Leung and colleagues (1) appreciate that “chronotype, that is, an individual's biological preference as a “morning,” “intermediate,” or “evening” person … is potentially an important effect modifier of the relationship between shift work and cancer.” Their investigation avoids the misconception to include chronotype as a potential confounder (2, 3). Yet, we wish to comment on the use of stratification and interaction terms to measure effects of shift work (5 operationalizations) modified by chronotype (3 preferences):
Splitting information yields many coefficients which jointly describe effects of shift work with low power to discriminate between hypotheses.
Multiplicative interactions are difficult to interpret because causal (biological) interactions are expressed on an additive scale.
We recommended defining one single time-dependent variable (i.e., chronodisruption CDi) that integrates both chronotype and working history of an individual i (3, 4). We define on the time scale t (e.g., age or calendar time) time points t0, t1 with birth of i ≤ t0 < t1 ≤ death of i:
where bi(t) is an indicator of the biological night of i at t [i.e., bi(t) = 1 if t is within a biological night of i and 0 otherwise] and wi(t) is an indicator of work of i at t [i.e., wi(t) = 1 if t is within a working period of i and 0 otherwise].
CDi(t0,t1) simplifies evaluation (one coefficient, increased power).
CDi(t0,t1) entails the “interaction” of bi(t) and wi(t).
CDi(t0,t1) is the sum of the lengths of pairwise disjoint time intervals.
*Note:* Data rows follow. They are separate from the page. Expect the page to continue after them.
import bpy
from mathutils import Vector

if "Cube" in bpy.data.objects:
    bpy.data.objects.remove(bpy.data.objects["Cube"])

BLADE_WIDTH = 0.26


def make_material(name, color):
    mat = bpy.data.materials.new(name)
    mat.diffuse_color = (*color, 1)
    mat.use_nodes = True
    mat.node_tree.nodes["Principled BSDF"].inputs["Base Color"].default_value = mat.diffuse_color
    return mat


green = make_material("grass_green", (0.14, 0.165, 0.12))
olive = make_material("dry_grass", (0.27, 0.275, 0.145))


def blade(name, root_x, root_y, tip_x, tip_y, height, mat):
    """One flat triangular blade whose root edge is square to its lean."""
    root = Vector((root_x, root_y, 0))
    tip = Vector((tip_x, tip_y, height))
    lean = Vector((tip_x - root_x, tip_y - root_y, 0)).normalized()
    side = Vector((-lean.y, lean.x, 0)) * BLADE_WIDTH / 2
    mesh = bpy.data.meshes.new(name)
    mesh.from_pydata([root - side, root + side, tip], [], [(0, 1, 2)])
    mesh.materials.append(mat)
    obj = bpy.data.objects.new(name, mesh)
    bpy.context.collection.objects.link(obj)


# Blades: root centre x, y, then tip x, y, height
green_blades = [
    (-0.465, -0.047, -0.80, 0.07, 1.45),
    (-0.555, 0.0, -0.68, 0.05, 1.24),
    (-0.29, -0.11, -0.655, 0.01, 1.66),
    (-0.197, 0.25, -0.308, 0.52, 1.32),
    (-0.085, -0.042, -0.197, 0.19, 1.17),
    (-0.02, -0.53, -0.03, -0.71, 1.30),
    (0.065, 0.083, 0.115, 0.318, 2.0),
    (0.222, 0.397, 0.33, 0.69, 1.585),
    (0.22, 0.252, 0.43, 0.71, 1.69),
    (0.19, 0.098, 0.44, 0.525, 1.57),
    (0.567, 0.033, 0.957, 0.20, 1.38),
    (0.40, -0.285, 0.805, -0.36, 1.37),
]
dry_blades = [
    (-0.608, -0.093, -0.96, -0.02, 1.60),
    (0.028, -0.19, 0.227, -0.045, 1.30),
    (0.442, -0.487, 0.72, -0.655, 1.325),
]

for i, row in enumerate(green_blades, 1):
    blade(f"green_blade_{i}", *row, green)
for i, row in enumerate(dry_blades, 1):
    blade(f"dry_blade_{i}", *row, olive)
The union of these time intervals is the intersection of the union of all (disjoint) biological nights and the union of all (disjoint) working periods of individual i.
Sophistications include the following: (i) bi(t) can reflect a change in chronotype with time (e.g., changing from an intermediate to an earlier midpoint of sleep) and varying length of sleep periods. (ii) wi(t) avoids the narrow, reductionist, focus on night shifts, or shift work only [indeed, working at civil day time should be considered when assessing chronodisruption (5)] and wi(t) may consider further work-related times such as time spent travelling to and from work (3). (iii) the integral can be expanded to ∫ [t0,t1] fi(t)bi(t)wi(t) dt with fi(t) as an a-priori defined factor weighting bi(t)wi(t) appropriately; the factor fi(t) may be used to reflect, for example, the direction of shift work (backward-rotating vs. forward-rotating).
Such chronobiology-targeted analysis strategy may also guide how we collect chronotype and working time information, preferably in a time-dependent manner.
See the Response, p. 1405
Disclosure of Potential Conflicts of Interest
No potential conflicts of interest were disclosed.